TASK REQUIREMENTS: Set the material down again exactly, line by line, skipping each picture.

RECORDS FOR THE EXERCISE:
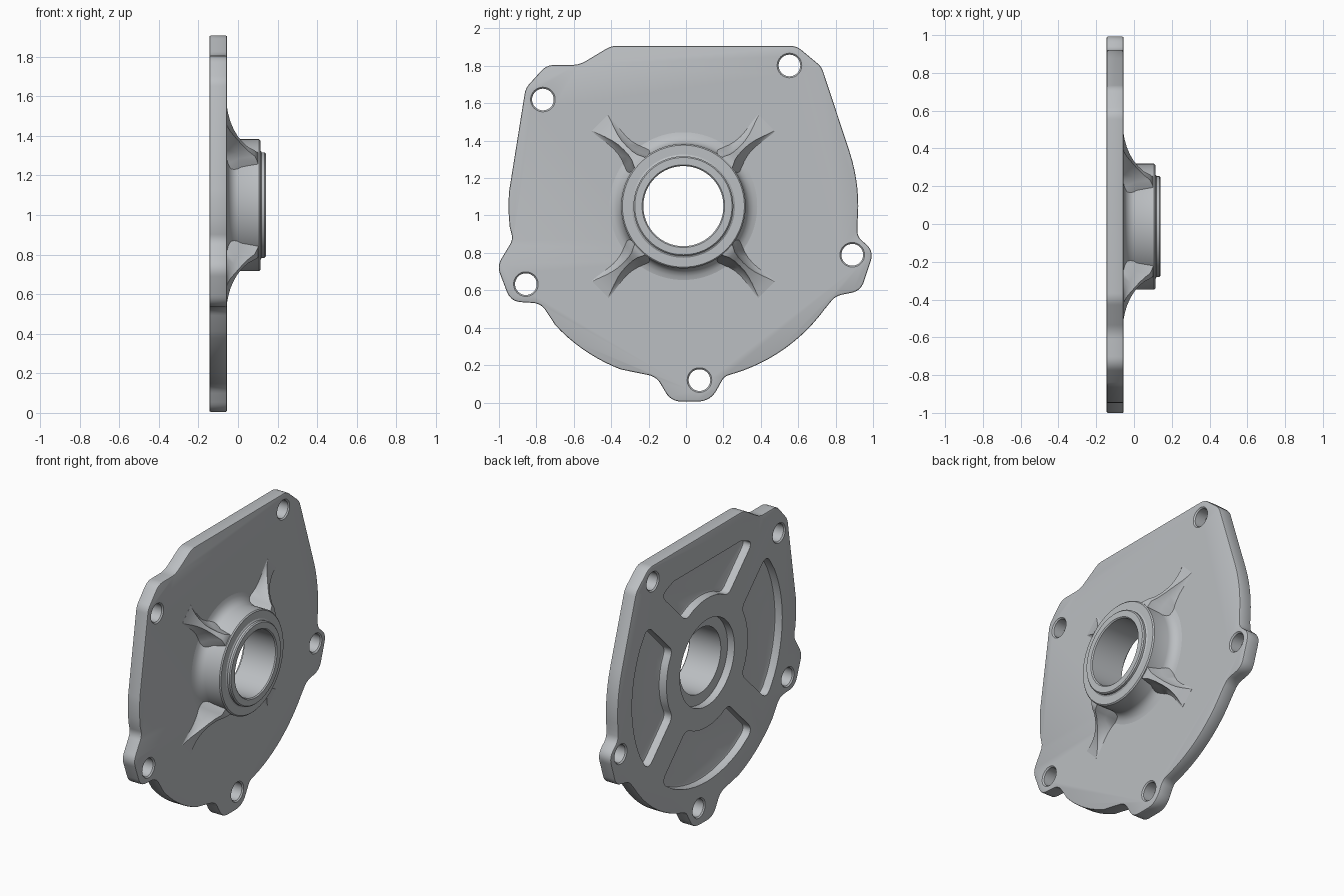
import bpy, bmesh, math
from mathutils import Vector

if "Cube" in bpy.data.objects:
    bpy.data.objects.remove(bpy.data.objects["Cube"])

CY, CZ = -0.014, 1.05            # hub axis
BACK, FACE = -0.145, -0.055      # plate back and front

metal = bpy.data.materials.new("light_grey_metal")
metal.diffuse_color = (0.50, 0.52, 0.54, 1)
metal.use_nodes = True
metal.node_tree.nodes["Principled BSDF"].inputs["Base Color"].default_value = metal.diffuse_color


def polar(r, deg):
    a = math.radians(deg)
    return CY + r * math.cos(a), CZ + r * math.sin(a)


def arc(r, a0, a1, n):
    return [(*polar(r, a0 + (a1 - a0) * i / n), 0) for i in range(n + 1)]


def fillet(corners, steps=7):
    """Round each (y, z, radius) corner of a closed outline."""
    out = []
    for i, (y, z, r) in enumerate(corners):
        p = Vector((y, z))
        a = Vector(corners[i - 1][:2]) - p
        b = Vector(corners[(i + 1) % len(corners)][:2]) - p
        if r == 0:
            out.append(p)
            continue
        t = r * math.tan((math.pi - a.angle(b)) / 2)
        t = min(t, 0.48 * a.length, 0.48 * b.length)
        p0, p1 = p + a.normalized() * t, p + b.normalized() * t
        for k in range(steps + 1):
            s = k / steps
            out.append(p0 * (1 - s) ** 2 + p * 2 * s * (1 - s) + p1 * s * s)
    return out


def loft(name, loops, closed=False):
    """Skin 3D loops; cap the ends or join the last loop to the first."""
    bm = bmesh.new()
    rings = [[bm.verts.new(c) for c in loop] for loop in loops]
    n = len(rings[0])
    pairs = list(zip(rings, rings[1:] + rings[:1])) if closed else list(zip(rings, rings[1:]))
    for a, b in pairs:
        for i in range(n):
            j = (i + 1) % n
            bm.faces.new((a[i], a[j], b[j], b[i]))
    if not closed:
        bm.faces.new(rings[0])
        bm.faces.new(rings[-1])
    bmesh.ops.recalc_face_normals(bm, faces=bm.faces)
    mesh = bpy.data.meshes.new(name)
    bm.to_mesh(mesh)
    bm.free()
    ob = bpy.data.objects.new(name, mesh)
    bpy.context.collection.objects.link(ob)
    mesh.materials.append(metal)
    return ob


def circle(x, r, y=CY, z=CZ, n=64):
    return [(x, y + r * math.cos(2 * math.pi * i / n), z + r * math.sin(2 * math.pi * i / n))
            for i in range(n)]


def activate(ob):
    bpy.ops.object.select_all(action='DESELECT')
    ob.select_set(True)
    bpy.context.view_layer.objects.active = ob


def cut(ob, cutter):
    m = ob.modifiers.new("cut", 'BOOLEAN')
    m.operation, m.solver, m.object = 'DIFFERENCE', 'EXACT', cutter
    activate(ob)
    bpy.ops.object.modifier_apply(modifier=m.name)
    bpy.data.objects.remove(cutter)


def smooth(ob):
    activate(ob)
    bpy.ops.object.shade_smooth_by_angle(angle=math.radians(32))


# Flange plate: round body with bolt lugs and a flat top
R = 0.935
outline = fillet(
    [(-0.40, 1.907, 0.12), (0.59, 1.907, 0.1), (0.725, 1.795, 0.1)]
    + arc(R, 18, -6, 8)
    + [(0.917, 0.885, 0.07), (1.005, 0.81, 0.09), (0.935, 0.597, 0.09), (0.80, 0.57, 0.1)]
    + arc(R, -36, -73, 12)
    + [(0.205, 0.14, 0.1), (0.13, 0.005, 0.12), (-0.08, 0.005, 0.1), (-0.158, 0.138, 0.1)]
    + arc(R, -111, -137, 9)
    + [(-0.775, 0.53, 0.09), (-0.938, 0.54, 0.09), (-1.01, 0.73, 0.09), (-0.925, 0.872, 0.09)]
    + arc(R, -173, -185, 4)
    + [(-0.858, 1.68, 0.1), (-0.746, 1.805, 0.1), (-0.57, 1.805, 0.15)])
plate = loft("flange_plate", [[(x, p.x, p.y) for p in outline] for x in (BACK, FACE)])
bev = plate.modifiers.new("edge", 'BEVEL')
bev.width, bev.segments, bev.limit_method, bev.angle_limit = 0.008, 2, 'ANGLE', math.radians(60)
activate(plate)
bpy.ops.object.modifier_apply(modifier=bev.name)

# Bolt holes with small chamfers, and the central opening
for y, z in [(0.553, 1.802), (-0.765, 1.62), (-0.856, 0.633), (0.072, 0.12), (0.889, 0.79)]:
    cut(plate, loft("hole_cutter", [circle(x, r, y, z, 32) for x, r in
        [(BACK - 0.01, 0.076), (BACK + 0.008, 0.058), (FACE - 0.008, 0.058), (FACE + 0.01, 0.076)]]))
cut(plate, loft("opening_cutter", [circle(BACK - 0.02, 0.285), circle(FACE + 0.02, 0.285)]))


# Four weight-saving pockets in the back, with sloping walls
def pocket(mid, limit, grow):
    ri, ro, d = 0.425 - grow, 0.785 + grow, 0.10 - grow
    ai = 45 - math.degrees(math.asin(d / ri))
    ao = 45 - math.degrees(math.asin(d / ro))
    pts = ([(*polar(ri, mid - ai), 0.08)] + arc(ri, mid - ai + 12, mid + ai - 12, 8)
           + [(*polar(ri, mid + ai), 0.08), (*polar(ro, mid + ao), 0.14)]
           + arc(ro, mid + ao - 11, mid - ao + 11, 12) + [(*polar(ro, mid - ao), 0.14)])
    return fillet([(y, min(z, limit + grow), r) for y, z, r in pts])


for mid in (0, 90, 180, 270):
    limit = 1.72 if mid == 90 else 3
    layers = [(BACK - 0.02, 0.0), (BACK + 0.04, 0.0), (BACK + 0.051, -0.004), (BACK + 0.055, -0.014)]
    cut(plate, loft("pocket_cutter", [[(x, p.x, p.y) for p in pocket(mid, limit, g)]
                                      for x, g in layers]))
smooth(plate)

# Hub: turned profile with base fillet, raised lip and bore
profile = [(-0.095, 0.214), (-0.095, 0.30), (-0.07, 0.40), (-0.055, 0.395), (-0.05, 0.375),
           (-0.038, 0.354), (-0.02, 0.34), (0.0, 0.333), (0.107, 0.333), (0.114, 0.326),
           (0.114, 0.276), (0.12, 0.267), (0.134, 0.267), (0.141, 0.26), (0.141, 0.221),
           (0.134, 0.214)]
smooth(loft("hub", [circle(x, r, n=96) for x, r in profile], closed=True))

# Four buttress ribs: radius, top height, half width on top, half width at base
stations = [(0.30, 0.105, 0.045, 0.11), (0.34, 0.10, 0.035, 0.095), (0.37, 0.085, 0.02, 0.075),
            (0.40, 0.052, 0.014, 0.06), (0.44, 0.022, 0.012, 0.05), (0.48, -0.002, 0.014, 0.047),
            (0.52, -0.022, 0.022, 0.05), (0.56, -0.038, 0.035, 0.056), (0.60, -0.049, 0.05, 0.062),
            (0.63, -0.0545, 0.06, 0.064)]
for k, ang in enumerate((45, 135, 225, 315)):
    a = math.radians(ang)
    c, s = math.cos(a), math.sin(a)
    loops = []
    for r, top, wt, wb in stations:
        h = top - FACE
        wm = wt + (wb - wt) * 0.3
        section = [(-wb, FACE - 0.01), (-wb, FACE), (-wm, FACE + 0.45 * h), (-wt, top),
                   (wt, top), (wm, FACE + 0.45 * h), (wb, FACE), (wb, FACE - 0.01)]
        loops.append([(x, CY + r * c - v * s, CZ + r * s + v * c) for v, x in section])
    smooth(loft(f"rib_{k + 1}", loops))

ANSWER TO THIS TASK:
import bpy, bmesh, math
from mathutils import Vector

if "Cube" in bpy.data.objects:
    bpy.data.objects.remove(bpy.data.objects["Cube"])

CY, CZ = -0.014, 1.05            # hub axis
BACK, FACE = -0.145, -0.055      # plate back and front

metal = bpy.data.materials.new("light_grey_metal")
metal.diffuse_color = (0.50, 0.52, 0.54, 1)
metal.use_nodes = True
metal.node_tree.nodes["Principled BSDF"].inputs["Base Color"].default_value = metal.diffuse_color


def polar(r, deg):
    a = math.radians(deg)
    return CY + r * math.cos(a), CZ + r * math.sin(a)


def arc(r, a0, a1, n):
    return [(*polar(r, a0 + (a1 - a0) * i / n), 0) for i in range(n + 1)]


def fillet(corners, steps=7):
    """Round each (y, z, radius) corner of a closed outline."""
    out = []
    for i, (y, z, r) in enumerate(corners):
        p = Vector((y, z))
        a = Vector(corners[i - 1][:2]) - p
        b = Vector(corners[(i + 1) % len(corners)][:2]) - p
        if r == 0:
            out.append(p)
            continue
        t = r * math.tan((math.pi - a.angle(b)) / 2)
        t = min(t, 0.48 * a.length, 0.48 * b.length)
        p0, p1 = p + a.normalized() * t, p + b.normalized() * t
        for k in range(steps + 1):
            s = k / steps
            out.append(p0 * (1 - s) ** 2 + p * 2 * s * (1 - s) + p1 * s * s)
    return out


def loft(name, loops, closed=False):
    """Skin 3D loops; cap the ends or join the last loop to the first."""
    bm = bmesh.new()
    rings = [[bm.verts.new(c) for c in loop] for loop in loops]
    n = len(rings[0])
    pairs = list(zip(rings, rings[1:] + rings[:1])) if closed else list(zip(rings, rings[1:]))
    for a, b in pairs:
        for i in range(n):
            j = (i + 1) % n
            bm.faces.new((a[i], a[j], b[j], b[i]))
    if not closed:
        bm.faces.new(rings[0])
        bm.faces.new(rings[-1])
    bmesh.ops.recalc_face_normals(bm, faces=bm.faces)
    mesh = bpy.data.meshes.new(name)
    bm.to_mesh(mesh)
    bm.free()
    ob = bpy.data.objects.new(name, mesh)
    bpy.context.collection.objects.link(ob)
    mesh.materials.append(metal)
    return ob


def circle(x, r, y=CY, z=CZ, n=64):
    return [(x, y + r * math.cos(2 * math.pi * i / n), z + r * math.sin(2 * math.pi * i / n))
            for i in range(n)]


def activate(ob):
    bpy.ops.object.select_all(action='DESELECT')
    ob.select_set(True)
    bpy.context.view_layer.objects.active = ob


def cut(ob, cutter):
    m = ob.modifiers.new("cut", 'BOOLEAN')
    m.operation, m.solver, m.object = 'DIFFERENCE', 'EXACT', cutter
    activate(ob)
    bpy.ops.object.modifier_apply(modifier=m.name)
    bpy.data.objects.remove(cutter)


def smooth(ob):
    activate(ob)
    bpy.ops.object.shade_smooth_by_angle(angle=math.radians(32))


# Flange plate: round body with bolt lugs and a flat top
R = 0.935
outline = fillet(
    [(-0.40, 1.907, 0.12), (0.59, 1.907, 0.1), (0.725, 1.795, 0.1)]
    + arc(R, 18, -6, 8)
    + [(0.917, 0.885, 0.07), (1.005, 0.81, 0.09), (0.935, 0.597, 0.09), (0.80, 0.57, 0.1)]
    + arc(R, -36, -73, 12)
    + [(0.205, 0.14, 0.1), (0.13, 0.005, 0.12), (-0.08, 0.005, 0.1), (-0.158, 0.138, 0.1)]
    + arc(R, -111, -137, 9)
    + [(-0.775, 0.53, 0.09), (-0.938, 0.54, 0.09), (-1.01, 0.73, 0.09), (-0.925, 0.872, 0.09)]
    + arc(R, -173, -185, 4)
    + [(-0.858, 1.68, 0.1), (-0.746, 1.805, 0.1), (-0.57, 1.805, 0.15)])
plate = loft("flange_plate", [[(x, p.x, p.y) for p in outline] for x in (BACK, FACE)])
bev = plate.modifiers.new("edge", 'BEVEL')
bev.width, bev.segments, bev.limit_method, bev.angle_limit = 0.008, 2, 'ANGLE', math.radians(60)
activate(plate)
bpy.ops.object.modifier_apply(modifier=bev.name)

# Bolt holes with small chamfers, and the central opening
for y, z in [(0.553, 1.802), (-0.765, 1.62), (-0.856, 0.633), (0.072, 0.12), (0.889, 0.79)]:
    cut(plate, loft("hole_cutter", [circle(x, r, y, z, 32) for x, r in
        [(BACK - 0.01, 0.076), (BACK + 0.008, 0.058), (FACE - 0.008, 0.058), (FACE + 0.01, 0.076)]]))
cut(plate, loft("opening_cutter", [circle(BACK - 0.02, 0.285), circle(FACE + 0.02, 0.285)]))


# Four weight-saving pockets in the back, with sloping walls
def pocket(mid, limit, grow):
    ri, ro, d = 0.425 - grow, 0.785 + grow, 0.10 - grow
    ai = 45 - math.degrees(math.asin(d / ri))
    ao = 45 - math.degrees(math.asin(d / ro))
    pts = ([(*polar(ri, mid - ai), 0.08)] + arc(ri, mid - ai + 12, mid + ai - 12, 8)
           + [(*polar(ri, mid + ai), 0.08), (*polar(ro, mid + ao), 0.14)]
           + arc(ro, mid + ao - 11, mid - ao + 11, 12) + [(*polar(ro, mid - ao), 0.14)])
    return fillet([(y, min(z, limit + grow), r) for y, z, r in pts])


for mid in (0, 90, 180, 270):
    limit = 1.72 if mid == 90 else 3
    layers = [(BACK - 0.02, 0.0), (BACK + 0.04, 0.0), (BACK + 0.051, -0.004), (BACK + 0.055, -0.014)]
    cut(plate, loft("pocket_cutter", [[(x, p.x, p.y) for p in pocket(mid, limit, g)]
                                      for x, g in layers]))
smooth(plate)

# Hub: turned profile with base fillet, raised lip and bore
profile = [(-0.095, 0.214), (-0.095, 0.30), (-0.07, 0.40), (-0.055, 0.395), (-0.05, 0.375),
           (-0.038, 0.354), (-0.02, 0.34), (0.0, 0.333), (0.107, 0.333), (0.114, 0.326),
           (0.114, 0.276), (0.12, 0.267), (0.134, 0.267), (0.141, 0.26), (0.141, 0.221),
           (0.134, 0.214)]
smooth(loft("hub", [circle(x, r, n=96) for x, r in profile], closed=True))

# Four buttress ribs: radius, top height, half width on top, half width at base
stations = [(0.30, 0.105, 0.045, 0.11), (0.34, 0.10, 0.035, 0.095), (0.37, 0.085, 0.02, 0.075),
            (0.40, 0.052, 0.014, 0.06), (0.44, 0.022, 0.012, 0.05), (0.48, -0.002, 0.014, 0.047),
            (0.52, -0.022, 0.022, 0.05), (0.56, -0.038, 0.035, 0.056), (0.60, -0.049, 0.05, 0.062),
            (0.63, -0.0545, 0.06, 0.064)]
for k, ang in enumerate((45, 135, 225, 315)):
    a = math.radians(ang)
    c, s = math.cos(a), math.sin(a)
    loops = []
    for r, top, wt, wb in stations:
        h = top - FACE
        wm = wt + (wb - wt) * 0.3
        section = [(-wb, FACE - 0.01), (-wb, FACE), (-wm, FACE + 0.45 * h), (-wt, top),
                   (wt, top), (wm, FACE + 0.45 * h), (wb, FACE), (wb, FACE - 0.01)]
        loops.append([(x, CY + r * c - v * s, CZ + r * s + v * c) for v, x in section])
    smooth(loft(f"rib_{k + 1}", loops))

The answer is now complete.